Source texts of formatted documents
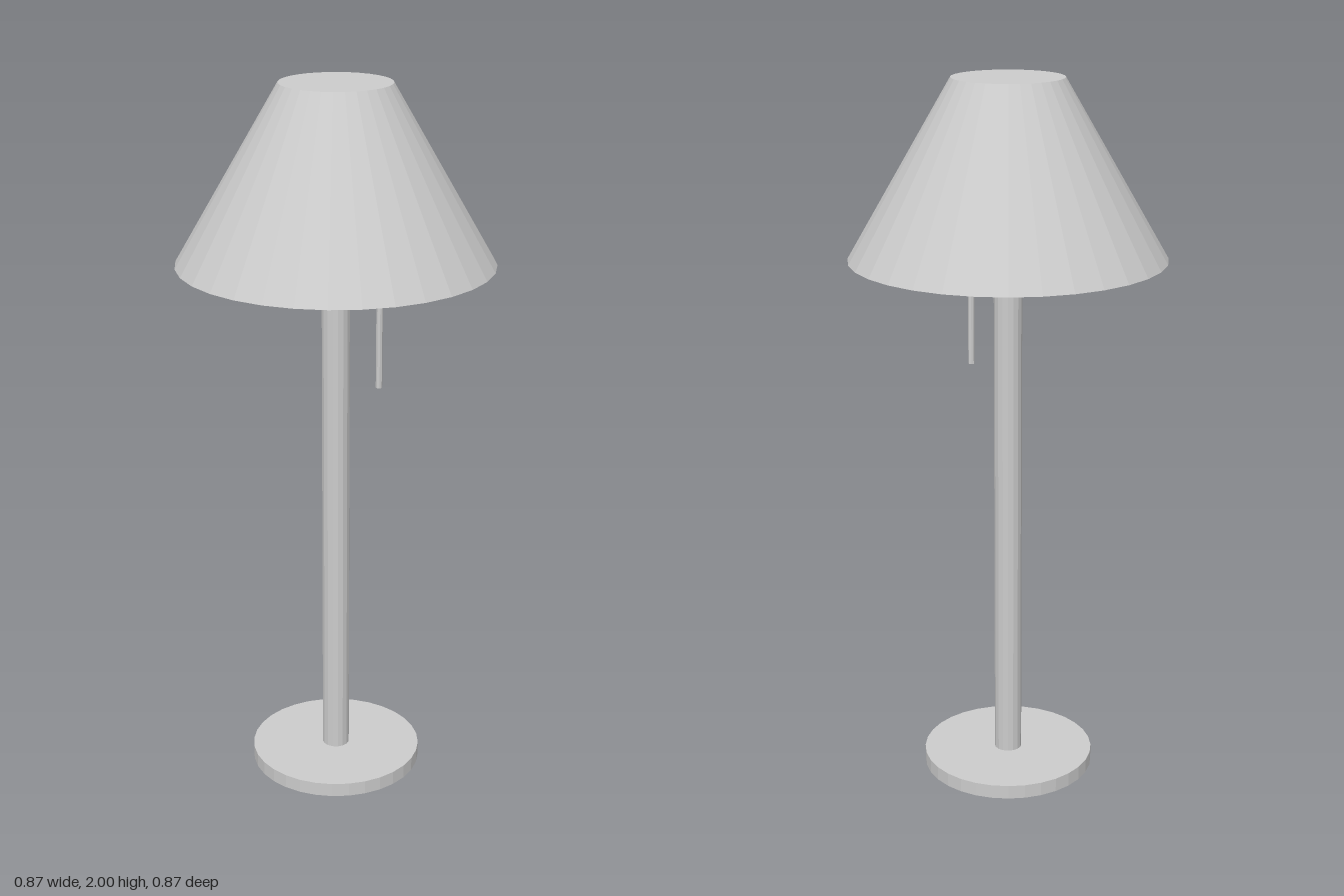
import * as THREE from 'three';

const material = new THREE.MeshStandardMaterial({ color: 0xcccccc, flatShading: true });

// Capped round part standing between two heights
function roundPart(name, topRadius, bottomRadius, bottom, top, sides, z = 0) {
  const geometry = new THREE.CylinderGeometry(topRadius, bottomRadius, top - bottom, sides);
  const mesh = new THREE.Mesh(geometry, material);
  mesh.name = name;
  mesh.position.set(0, (bottom + top) / 2, z);
  return mesh;
}

export function createModel() {
  const lamp = new THREE.Group();
  lamp.name = 'tableLamp';
  const shadeBottom = 1.515;

  lamp.add(
    roundPart('base', 0.245, 0.245, 0, 0.04, 32),
    roundPart('pole', 0.039, 0.039, 0.04, shadeBottom, 16),
    roundPart('shade', 0.152, 0.434, shadeBottom, 2, 32),
    // Pull cord hanging in front of the pole
    roundPart('pullCord', 0.009, 0.009, 1.19, shadeBottom, 8, 0.145)
  );
  return lamp;
}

◆ Work to complete
Leave the images out and print each entry exactly.

◆ Solution to this problem
import * as THREE from 'three';

const material = new THREE.MeshStandardMaterial({ color: 0xcccccc, flatShading: true });

// Capped round part standing between two heights
function roundPart(name, topRadius, bottomRadius, bottom, top, sides, z = 0) {
  const geometry = new THREE.CylinderGeometry(topRadius, bottomRadius, top - bottom, sides);
  const mesh = new THREE.Mesh(geometry, material);
  mesh.name = name;
  mesh.position.set(0, (bottom + top) / 2, z);
  return mesh;
}

export function createModel() {
  const lamp = new THREE.Group();
  lamp.name = 'tableLamp';
  const shadeBottom = 1.515;

  lamp.add(
    roundPart('base', 0.245, 0.245, 0, 0.04, 32),
    roundPart('pole', 0.039, 0.039, 0.04, shadeBottom, 16),
    roundPart('shade', 0.152, 0.434, shadeBottom, 2, 32),
    // Pull cord hanging in front of the pole
    roundPart('pullCord', 0.009, 0.009, 1.19, shadeBottom, 8, 0.145)
  );
  return lamp;
}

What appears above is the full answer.